**TASK ITEM**
Among the entries below, one stretch runs from the line that contains "(math.pi / 2, 0, 0))" through the line that contains "xc = s * 0.4". Repeat that stretch exactly, ends included, and only that.

**INFORMATION PROVIDED**
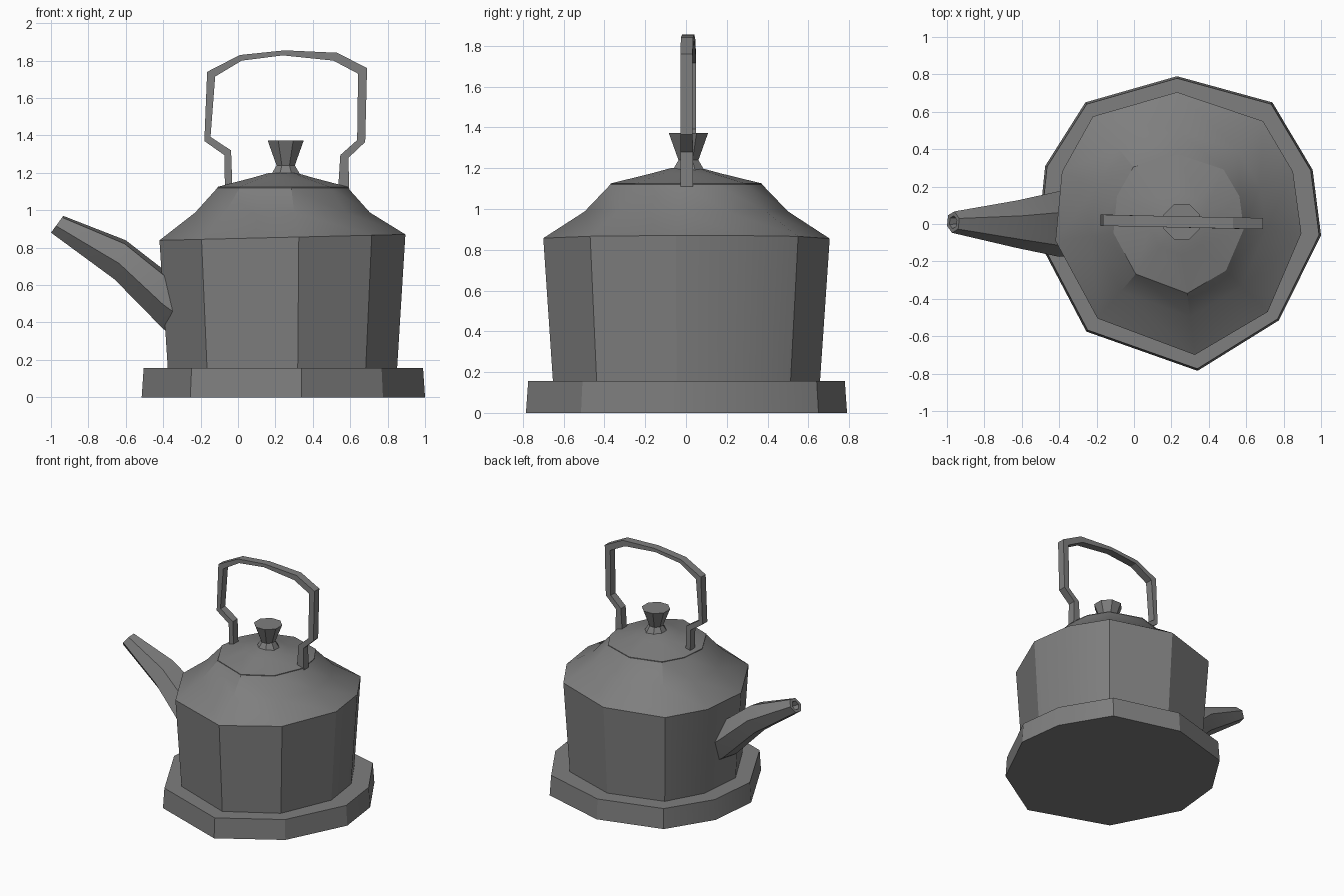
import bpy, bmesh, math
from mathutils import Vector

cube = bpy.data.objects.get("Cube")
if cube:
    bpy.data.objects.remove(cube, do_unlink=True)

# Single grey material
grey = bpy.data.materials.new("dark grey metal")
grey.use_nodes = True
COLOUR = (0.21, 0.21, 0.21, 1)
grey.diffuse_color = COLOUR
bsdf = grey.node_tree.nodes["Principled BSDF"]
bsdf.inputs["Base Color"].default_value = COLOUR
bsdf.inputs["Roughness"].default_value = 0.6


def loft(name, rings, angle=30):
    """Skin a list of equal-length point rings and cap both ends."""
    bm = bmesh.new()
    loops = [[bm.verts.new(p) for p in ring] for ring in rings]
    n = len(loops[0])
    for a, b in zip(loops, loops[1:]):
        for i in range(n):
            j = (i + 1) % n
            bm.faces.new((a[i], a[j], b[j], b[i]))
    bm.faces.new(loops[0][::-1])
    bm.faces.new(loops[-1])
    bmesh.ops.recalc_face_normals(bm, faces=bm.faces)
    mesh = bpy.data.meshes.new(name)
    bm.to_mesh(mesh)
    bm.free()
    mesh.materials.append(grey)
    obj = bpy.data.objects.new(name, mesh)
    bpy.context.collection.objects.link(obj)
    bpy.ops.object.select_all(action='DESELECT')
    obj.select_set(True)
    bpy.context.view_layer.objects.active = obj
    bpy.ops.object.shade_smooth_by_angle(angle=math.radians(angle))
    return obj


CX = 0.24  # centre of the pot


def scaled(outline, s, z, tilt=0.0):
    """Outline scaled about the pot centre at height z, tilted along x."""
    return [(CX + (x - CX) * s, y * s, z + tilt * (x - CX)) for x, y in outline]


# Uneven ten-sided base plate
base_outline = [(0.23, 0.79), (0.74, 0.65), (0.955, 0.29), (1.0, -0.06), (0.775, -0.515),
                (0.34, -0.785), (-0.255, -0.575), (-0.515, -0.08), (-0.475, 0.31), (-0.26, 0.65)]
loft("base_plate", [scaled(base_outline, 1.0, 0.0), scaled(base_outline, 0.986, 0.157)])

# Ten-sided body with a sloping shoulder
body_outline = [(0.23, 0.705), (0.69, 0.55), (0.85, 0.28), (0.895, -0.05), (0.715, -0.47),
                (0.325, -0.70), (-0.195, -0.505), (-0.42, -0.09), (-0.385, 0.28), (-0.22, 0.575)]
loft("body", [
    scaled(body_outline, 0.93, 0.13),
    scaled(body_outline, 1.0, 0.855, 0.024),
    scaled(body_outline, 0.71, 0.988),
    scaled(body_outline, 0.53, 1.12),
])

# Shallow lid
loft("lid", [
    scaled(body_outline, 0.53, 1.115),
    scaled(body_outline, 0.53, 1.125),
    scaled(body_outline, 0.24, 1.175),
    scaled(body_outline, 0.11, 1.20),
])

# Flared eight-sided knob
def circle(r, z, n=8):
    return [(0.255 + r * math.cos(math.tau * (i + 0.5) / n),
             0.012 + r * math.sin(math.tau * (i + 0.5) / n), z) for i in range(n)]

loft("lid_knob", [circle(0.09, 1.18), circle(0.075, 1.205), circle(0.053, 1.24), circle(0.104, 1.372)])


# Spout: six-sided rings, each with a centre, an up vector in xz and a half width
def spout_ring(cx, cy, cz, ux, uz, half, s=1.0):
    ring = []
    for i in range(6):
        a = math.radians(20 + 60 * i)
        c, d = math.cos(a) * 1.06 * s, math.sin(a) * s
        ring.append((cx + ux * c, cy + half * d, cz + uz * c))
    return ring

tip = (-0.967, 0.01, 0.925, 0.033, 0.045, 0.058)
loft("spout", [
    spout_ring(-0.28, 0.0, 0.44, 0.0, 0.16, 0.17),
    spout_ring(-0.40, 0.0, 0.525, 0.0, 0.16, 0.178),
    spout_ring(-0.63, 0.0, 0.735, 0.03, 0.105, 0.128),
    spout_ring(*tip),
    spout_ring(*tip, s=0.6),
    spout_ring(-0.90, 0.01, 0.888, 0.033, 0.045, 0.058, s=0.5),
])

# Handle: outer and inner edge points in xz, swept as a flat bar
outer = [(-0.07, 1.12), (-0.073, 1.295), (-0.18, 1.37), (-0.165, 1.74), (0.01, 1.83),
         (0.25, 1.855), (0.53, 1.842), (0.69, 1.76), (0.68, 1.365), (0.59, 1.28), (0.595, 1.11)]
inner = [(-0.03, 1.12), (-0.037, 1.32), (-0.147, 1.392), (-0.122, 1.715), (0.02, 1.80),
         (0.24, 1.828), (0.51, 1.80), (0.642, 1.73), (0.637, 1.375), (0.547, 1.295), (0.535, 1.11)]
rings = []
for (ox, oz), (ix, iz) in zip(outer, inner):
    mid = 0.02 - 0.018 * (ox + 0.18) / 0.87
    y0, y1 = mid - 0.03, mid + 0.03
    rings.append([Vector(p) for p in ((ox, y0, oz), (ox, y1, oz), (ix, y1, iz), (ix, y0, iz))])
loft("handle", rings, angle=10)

==

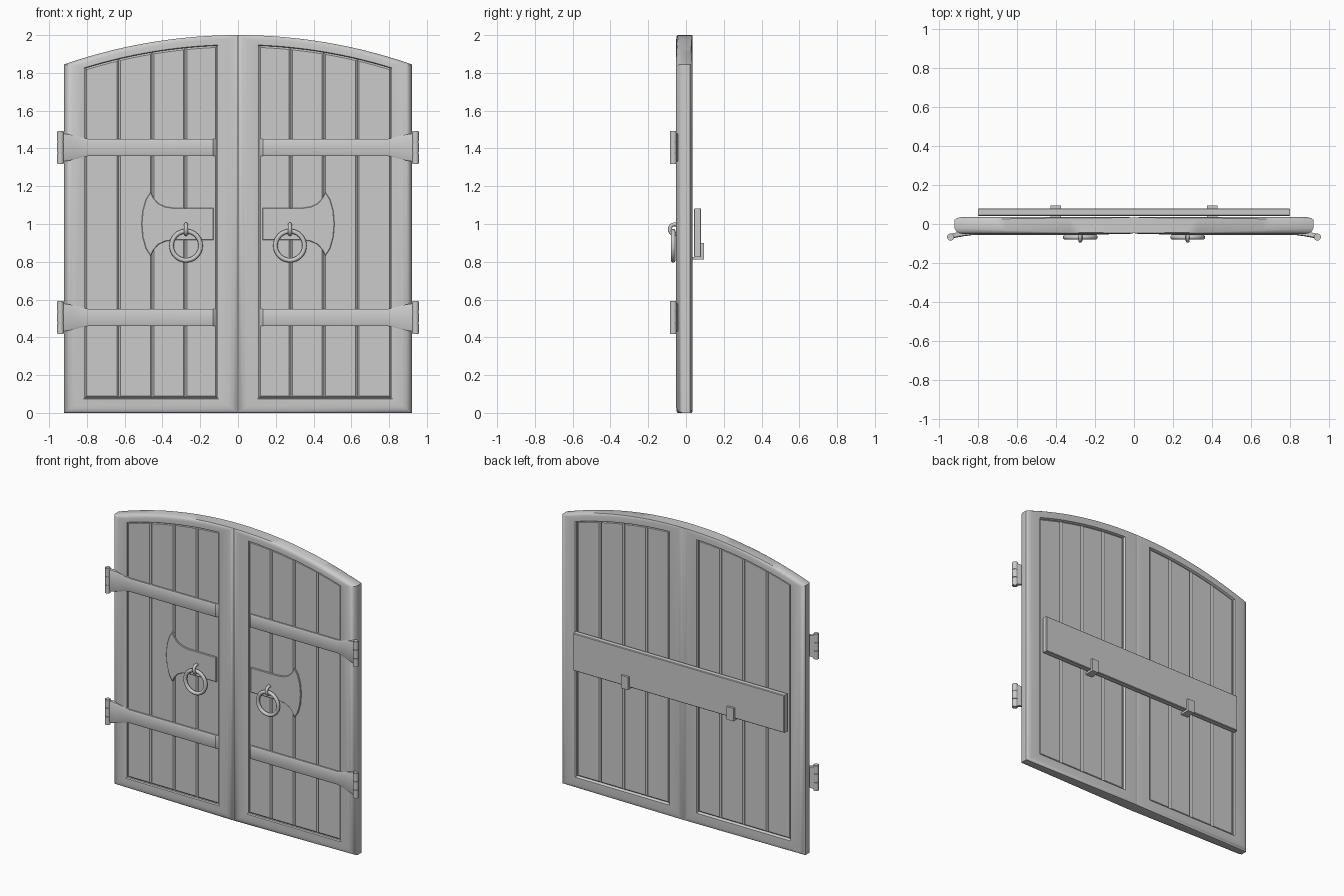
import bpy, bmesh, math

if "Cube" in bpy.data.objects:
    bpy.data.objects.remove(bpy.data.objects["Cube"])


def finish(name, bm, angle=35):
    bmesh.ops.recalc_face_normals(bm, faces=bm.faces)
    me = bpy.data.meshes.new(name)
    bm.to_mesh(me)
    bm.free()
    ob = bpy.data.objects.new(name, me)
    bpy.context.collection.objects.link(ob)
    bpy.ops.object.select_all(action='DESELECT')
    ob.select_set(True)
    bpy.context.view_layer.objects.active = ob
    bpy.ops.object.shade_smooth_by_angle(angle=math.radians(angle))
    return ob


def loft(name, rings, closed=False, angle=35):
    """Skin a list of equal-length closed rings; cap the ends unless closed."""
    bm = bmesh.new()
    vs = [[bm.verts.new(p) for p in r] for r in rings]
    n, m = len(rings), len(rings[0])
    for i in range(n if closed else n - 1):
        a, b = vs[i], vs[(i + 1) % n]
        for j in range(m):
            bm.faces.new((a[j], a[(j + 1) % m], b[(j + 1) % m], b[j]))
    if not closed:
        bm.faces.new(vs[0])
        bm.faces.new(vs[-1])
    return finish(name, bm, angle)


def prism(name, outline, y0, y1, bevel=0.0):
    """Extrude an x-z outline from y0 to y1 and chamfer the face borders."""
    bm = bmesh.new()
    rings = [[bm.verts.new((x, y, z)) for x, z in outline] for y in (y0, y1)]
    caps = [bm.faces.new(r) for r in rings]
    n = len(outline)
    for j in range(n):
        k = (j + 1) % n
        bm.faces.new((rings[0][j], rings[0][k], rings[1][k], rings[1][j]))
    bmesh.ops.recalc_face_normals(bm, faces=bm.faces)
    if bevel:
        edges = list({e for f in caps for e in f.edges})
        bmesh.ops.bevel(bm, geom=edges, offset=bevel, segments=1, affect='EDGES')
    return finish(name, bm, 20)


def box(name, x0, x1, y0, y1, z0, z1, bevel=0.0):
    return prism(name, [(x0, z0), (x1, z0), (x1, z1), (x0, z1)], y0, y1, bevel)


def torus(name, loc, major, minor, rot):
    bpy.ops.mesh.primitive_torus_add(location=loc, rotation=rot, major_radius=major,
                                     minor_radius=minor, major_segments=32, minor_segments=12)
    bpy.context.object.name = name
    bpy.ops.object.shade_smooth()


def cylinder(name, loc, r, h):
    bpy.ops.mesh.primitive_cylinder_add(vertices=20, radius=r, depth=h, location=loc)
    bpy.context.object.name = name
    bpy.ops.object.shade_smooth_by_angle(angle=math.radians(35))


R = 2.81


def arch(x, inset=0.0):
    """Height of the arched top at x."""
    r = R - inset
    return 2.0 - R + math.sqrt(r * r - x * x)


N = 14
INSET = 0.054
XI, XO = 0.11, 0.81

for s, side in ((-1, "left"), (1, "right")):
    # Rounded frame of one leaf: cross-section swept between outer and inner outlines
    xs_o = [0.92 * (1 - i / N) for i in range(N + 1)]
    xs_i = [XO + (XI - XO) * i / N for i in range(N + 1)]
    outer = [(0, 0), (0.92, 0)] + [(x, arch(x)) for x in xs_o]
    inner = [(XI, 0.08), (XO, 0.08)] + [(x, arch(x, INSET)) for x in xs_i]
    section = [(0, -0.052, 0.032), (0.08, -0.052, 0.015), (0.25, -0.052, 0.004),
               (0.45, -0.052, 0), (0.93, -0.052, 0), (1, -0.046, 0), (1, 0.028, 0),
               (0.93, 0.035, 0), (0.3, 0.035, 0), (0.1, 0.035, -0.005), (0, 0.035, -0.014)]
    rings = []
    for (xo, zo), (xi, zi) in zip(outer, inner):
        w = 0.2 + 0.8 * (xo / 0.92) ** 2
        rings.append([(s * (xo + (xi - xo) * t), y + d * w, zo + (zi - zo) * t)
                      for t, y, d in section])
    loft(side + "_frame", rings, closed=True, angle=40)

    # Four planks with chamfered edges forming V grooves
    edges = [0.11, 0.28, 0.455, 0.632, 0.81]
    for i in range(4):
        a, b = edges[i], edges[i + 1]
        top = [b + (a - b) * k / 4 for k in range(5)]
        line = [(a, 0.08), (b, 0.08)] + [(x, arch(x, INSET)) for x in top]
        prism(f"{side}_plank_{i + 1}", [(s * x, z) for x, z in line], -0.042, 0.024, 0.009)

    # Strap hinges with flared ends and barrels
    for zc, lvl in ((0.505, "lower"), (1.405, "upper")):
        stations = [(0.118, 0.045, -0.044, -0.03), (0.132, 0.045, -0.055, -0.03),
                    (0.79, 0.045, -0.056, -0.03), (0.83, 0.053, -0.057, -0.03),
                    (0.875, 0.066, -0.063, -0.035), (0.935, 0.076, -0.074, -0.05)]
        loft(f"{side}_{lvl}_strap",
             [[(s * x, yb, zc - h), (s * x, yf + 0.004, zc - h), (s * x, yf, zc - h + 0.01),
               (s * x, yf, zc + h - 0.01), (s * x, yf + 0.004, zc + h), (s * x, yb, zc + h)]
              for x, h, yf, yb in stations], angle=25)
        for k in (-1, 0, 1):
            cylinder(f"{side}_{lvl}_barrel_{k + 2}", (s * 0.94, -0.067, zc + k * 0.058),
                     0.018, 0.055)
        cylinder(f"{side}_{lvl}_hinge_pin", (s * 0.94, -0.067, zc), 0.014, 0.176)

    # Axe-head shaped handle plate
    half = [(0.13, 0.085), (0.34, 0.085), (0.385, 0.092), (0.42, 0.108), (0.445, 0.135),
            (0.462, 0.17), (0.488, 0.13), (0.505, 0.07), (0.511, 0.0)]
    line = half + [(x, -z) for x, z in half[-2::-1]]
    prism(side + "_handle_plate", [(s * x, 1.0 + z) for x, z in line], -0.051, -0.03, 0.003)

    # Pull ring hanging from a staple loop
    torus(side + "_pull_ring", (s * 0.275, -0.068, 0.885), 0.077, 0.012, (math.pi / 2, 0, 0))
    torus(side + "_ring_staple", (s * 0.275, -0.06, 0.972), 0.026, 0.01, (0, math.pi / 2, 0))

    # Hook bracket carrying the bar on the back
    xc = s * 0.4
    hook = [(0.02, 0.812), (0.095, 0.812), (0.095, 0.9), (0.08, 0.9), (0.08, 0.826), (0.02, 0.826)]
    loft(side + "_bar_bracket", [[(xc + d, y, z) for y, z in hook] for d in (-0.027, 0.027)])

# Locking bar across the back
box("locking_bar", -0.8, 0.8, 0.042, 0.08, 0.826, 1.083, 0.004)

**EXPECTED ANSWER**
    torus(side + "_pull_ring", (s * 0.275, -0.068, 0.885), 0.077, 0.012, (math.pi / 2, 0, 0))
    torus(side + "_ring_staple", (s * 0.275, -0.06, 0.972), 0.026, 0.01, (0, math.pi / 2, 0))

    # Hook bracket carrying the bar on the back
    xc = s * 0.4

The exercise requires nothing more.